I’ve been thinking about this for quite a while now but it seemed too grim and dark to post it on a colorful blog like this. However, as the winter is slowly hitting the road, I guess I can see now how behind the whole idea there was something more I wanted to say. But basically it’s true. There are very few people who stick by us throughout our lives and even those have to move on at some point. We seem to forget every time we get left behind that once again we took things for granted and we go on and on doing the same thing with different people. It can’t even be called a mistake. Mostly because the first time we do it may turn out to be a mistake, but choosing to persevere in our absurd game of building social relations as if they were forever can only be called a choice.
I should know. I’ve moved around all my life. I’ve had different sets of friends and colleagues every few years and somehow I never learned. Not to mention family. Relatives, grandparents, siblings, even parents will not be around forever. Best or worst case scenario they die on us or we die on them. Some will leave or some will simply drift away. Blood relations and decades of sharing practically everything do not guarantee that in a few months the people closest to us won’t just vanish into thin air.
But this is not really what I wanted to talk about. I wanted to talk about change. About how some things, especially people, who leave our lives, are actually what made us who we are today. And if we cherish ourselves we should look at all this loss with more consideration.
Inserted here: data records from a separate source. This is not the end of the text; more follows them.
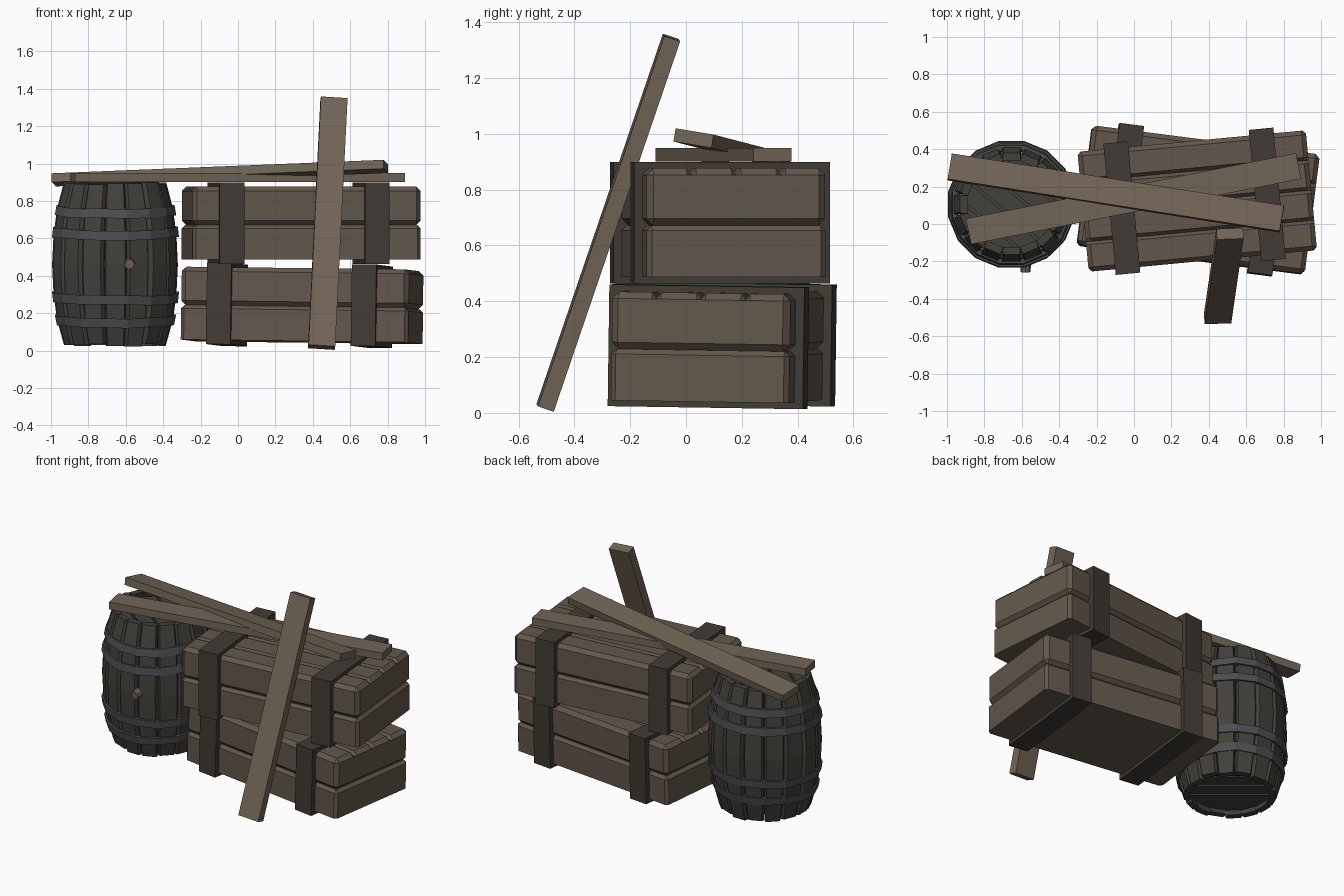
import bpy, bmesh, math, random
from mathutils import Vector, Matrix

if "Cube" in bpy.data.objects:
    bpy.data.objects.remove(bpy.data.objects["Cube"])

random.seed(4)

def material(name, rgb):
    m = bpy.data.materials.new(name)
    m.diffuse_color = (*rgb, 1)
    m.use_nodes = True
    m.node_tree.nodes["Principled BSDF"].inputs["Base Color"].default_value = m.diffuse_color
    return m

CRATE = material("crate_wood", (0.125, 0.096, 0.072))
STRAP = material("strap_wood", (0.052, 0.044, 0.035))
PLANK = material("plank_wood", (0.165, 0.128, 0.092))
STAVE = material("stave_wood", (0.056, 0.052, 0.044))
IRON = material("iron", (0.075, 0.075, 0.082))

def finish(name, bm, mat, matrix=Matrix()):
    bmesh.ops.remove_doubles(bm, verts=bm.verts, dist=1e-5)
    bmesh.ops.recalc_face_normals(bm, faces=bm.faces)
    me = bpy.data.meshes.new(name)
    bm.to_mesh(me)
    bm.free()
    me.materials.append(mat)
    ob = bpy.data.objects.new(name, me)
    ob.matrix_world = matrix
    bpy.context.collection.objects.link(ob)
    return ob

def loft(bm, rings, caps=True):
    """Skin matching rings of points, optionally capping both ends."""
    vs = [[bm.verts.new(p) for p in r] for r in rings]
    n = len(vs[0])
    for a, b in zip(vs, vs[1:]):
        for i in range(n):
            j = (i + 1) % n
            bm.faces.new((a[i], a[j], b[j], b[i]))
    if caps:
        bm.faces.new(vs[0])
        bm.faces.new(vs[-1])

def box(name, size, mat, matrix):
    bm = bmesh.new()
    bmesh.ops.create_cube(bm, size=1, matrix=Matrix.Diagonal((*size, 1)))
    return finish(name, bm, mat, matrix)

# ---- crates: two tiers of chamfered boards, four lid boards, two straps
L, W, H, SPLIT = 0.613, 0.322, 0.39, -0.01

def tier(name, z0, z1, lid, c, matrix):
    b = c if lid else 0
    prof = [(-W, z1 - c), (-W, z0 + b), (-W + b, z0), (W - b, z0), (W, z0 + b), (W, z1 - c), (W - c, z1)]
    if lid:
        for k in (1, 0, -1):                       # V grooves between lid boards
            y = k * W / 2
            prof += [(y + 0.017, z1), (y, z1 - c), (y - 0.017, z1)]
    prof.append((-W + c, z1))
    end = [(max(-W + c, min(W - c, y)), max(z0 + b, min(z1 - c, z))) for y, z in prof]
    rings = [(-L, end), (-L + c, prof), (L - c, prof), (L, end)]
    bm = bmesh.new()
    loft(bm, [[(x, y, z) for y, z in p] for x, p in rings], caps=False)
    ends = [(-W + c, z0 + b), (W - c, z0 + b), (W - c, z1 - c), (-W + c, z1 - c)]
    bmesh.ops.remove_doubles(bm, verts=bm.verts, dist=1e-5)
    bmesh.ops.dissolve_degenerate(bm, dist=1e-6, edges=bm.edges)
    for x in (-L, L):
        bm.faces.new([bm.verts.new((x, y, z)) for y, z in ends])
    finish(name, bm, mat=CRATE, matrix=matrix)

def crate(name, matrix):
    tier(name + "_lower_boards", -H / 2, SPLIT, False, 0.018, matrix)
    tier(name + "_upper_boards", SPLIT, H / 2, True, 0.024, matrix)
    for side, x in (("left", -0.405), ("right", 0.376)):
        box(f"{name}_{side}_strap", (0.132, 0.705, H + 0.046), STRAP,
            matrix @ Matrix.Translation((x, 0, 0)))

def place(loc, yaw, ry=0, rx=0):
    r = math.radians
    return (Matrix.Translation(loc) @ Matrix.Rotation(r(ry), 4, 'Y') @
            Matrix.Rotation(r(rx), 4, 'X') @ Matrix.Rotation(r(yaw), 4, 'Z'))

crate("bottom_crate", place((0.343, 0.128, 0.242), -7.3, 0.8, -0.8))
crate("top_crate", place((0.338, 0.123, 0.682), 5.4))

# ---- loose planks
def plank(name, p, q, side, thick=0.048, width=0.14):
    p, q = Vector(p), Vector(q)
    x = (q - p).normalized()
    y = Vector(side)
    y = (y - x * y.dot(x)).normalized()
    m = Matrix((x, y, x.cross(y))).transposed().to_4x4()
    m.translation = (p + q) / 2
    box(name, ((q - p).length, width, thick), PLANK, m)

plank("lower_lid_plank", (-0.885, -0.04, 0.925), (0.88, 0.31, 0.925), (0, 1, 0))
plank("upper_lid_plank", (-0.985, 0.305, 0.913), (0.79, 0.027, 0.985), (0, 1, -0.17))
plank("leaning_plank", (0.447, -0.505, 0.018), (0.513, -0.052, 1.345), (1, 0.04, -0.05), 0.06, 0.143)

# ---- barrel
N = 16
BARREL = Matrix.Translation((-0.655, 0.105, 0))
PROFILE = [(0.275, 0.03), (0.312, 0.165), (0.331, 0.30), (0.339, 0.46),
           (0.331, 0.62), (0.312, 0.76), (0.275, 0.895)]

def radius(z):
    for (r0, z0), (r1, z1) in zip(PROFILE, PROFILE[1:]):
        if z <= z1:
            return r0 + (r1 - r0) * (z - z0) / (z1 - z0)
    return PROFILE[-1][0]

def polar(r, a, z):
    return (r * math.cos(a), r * math.sin(a), z)

bm = bmesh.new()
half = math.pi / N
for i in range(N):
    mid = -math.pi / 2 + 2 * half * i
    jit = random.uniform(-0.005, 0.005)
    rings = []
    for k, (r, z) in enumerate(PROFILE):
        if k in (0, len(PROFILE) - 1):
            z += random.uniform(-0.008, 0.008)
        r += jit
        rings.append([polar(r - 0.04, mid - half * 0.99, z), polar(r - 0.018, mid - half * 0.97, z),
                      polar(r, mid - half * 0.78, z), polar(r, mid + half * 0.78, z),
                      polar(r - 0.018, mid + half * 0.97, z), polar(r - 0.04, mid + half * 0.99, z)])
    loft(bm, rings)
finish("barrel_staves", bm, STAVE, BARREL)

# iron hoops, sagging slightly to the front
for n, zc in enumerate((0.165, 0.285, 0.635, 0.752)):
    bm = bmesh.new()
    h = 0.025
    rings = []
    for i in range(N):
        a = -math.pi / 2 + half * (2 * i + 1)
        dz = 0.018 * math.sin(a) + random.uniform(-0.004, 0.004)
        ring = []
        for s, off in ((-1, -0.012), (-1, 0.014), (1, 0.014), (1, -0.012)):
            ring.append(polar(radius(zc + s * h) + off, a, zc + s * h + dz))
        rings.append(ring)
    loft(bm, rings + [rings[0]], caps=False)
    finish(f"barrel_hoop_{n + 1}", bm, IRON, BARREL)

# recessed heads made of parallel boards over a disc
for name, z, s in (("top", 0.825, 1), ("bottom", 0.095, -1)):
    bm = bmesh.new()
    R, step = 0.262, 0.105
    bmesh.ops.create_cone(bm, cap_ends=True, segments=N, radius1=R, radius2=R, depth=0.02,
                          matrix=Matrix.Translation((0, 0, z)))
    for k in range(-2, 3):
        y0, y1 = k * step - 0.045, k * step + 0.045
        y0, y1 = max(y0, -R * 0.97), min(y1, R * 0.97)
        x0, x1 = (math.sqrt(R * R - y * y) for y in (y0, y1))
        pts = [(-x0, y0), (x0, y0), (x1, y1), (-x1, y1)]
        loft(bm, [[(x, y, z + s * d) for x, y in pts] for d in (0, 0.028)])
    finish(f"barrel_{name}_head", bm, STAVE, BARREL @ Matrix.Rotation(math.radians(-40), 4, 'Z'))

# bung in the barrel's front
bm = bmesh.new()
bmesh.ops.create_cone(bm, cap_ends=True, segments=8, radius1=0.03, radius2=0.027, depth=0.06)
finish("barrel_bung", bm, PLANK, Matrix.Translation((-0.58, -0.226, 0.465)) @
       Matrix.Rotation(math.radians(98), 4, 'X'))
If I were still besties with my childhood neighbor I would be a different person right now. I’m not saying I’m the best alternative version of myself. We can’t always see things as better or worse, but as different. But as long as we like this one version, we can easily discard and make fun of the others. What I’m saying is that change is good and however painful or confusing loss may seem at some point, it may be for the best.
So now that it’s spring and the cold is melting away, we should maybe leave the resentment build over the winter behind. And look further ahead. But if we insist on taking one last glance over the time past, I believe we should do it with more tenderness and self-awareness. We are what we are not only because of the things that have happened to us, the people we’ve met, but also because of those that didn’t and the ones we were spared of. People are constantly changing and that is a beautiful thing. And knowing that everybody leaves eventually doesn’t mean we shouldn’t trust or invest in others. It means we should have the courage to take a (hardly calculated) risk and take the leap. And most of all, cherish who we are right now and cherish the people we have in our lives. Because we never know when that might be over and who could come and take their place. Nobody is irreplaceable and nothing is forever. But again, the whole beauty stands in this inconsistency, whatever makes us human must be deeply connected to the uncertainty that comes with human interaction and we all owe it to ourselves to try and beat the odds from time to time.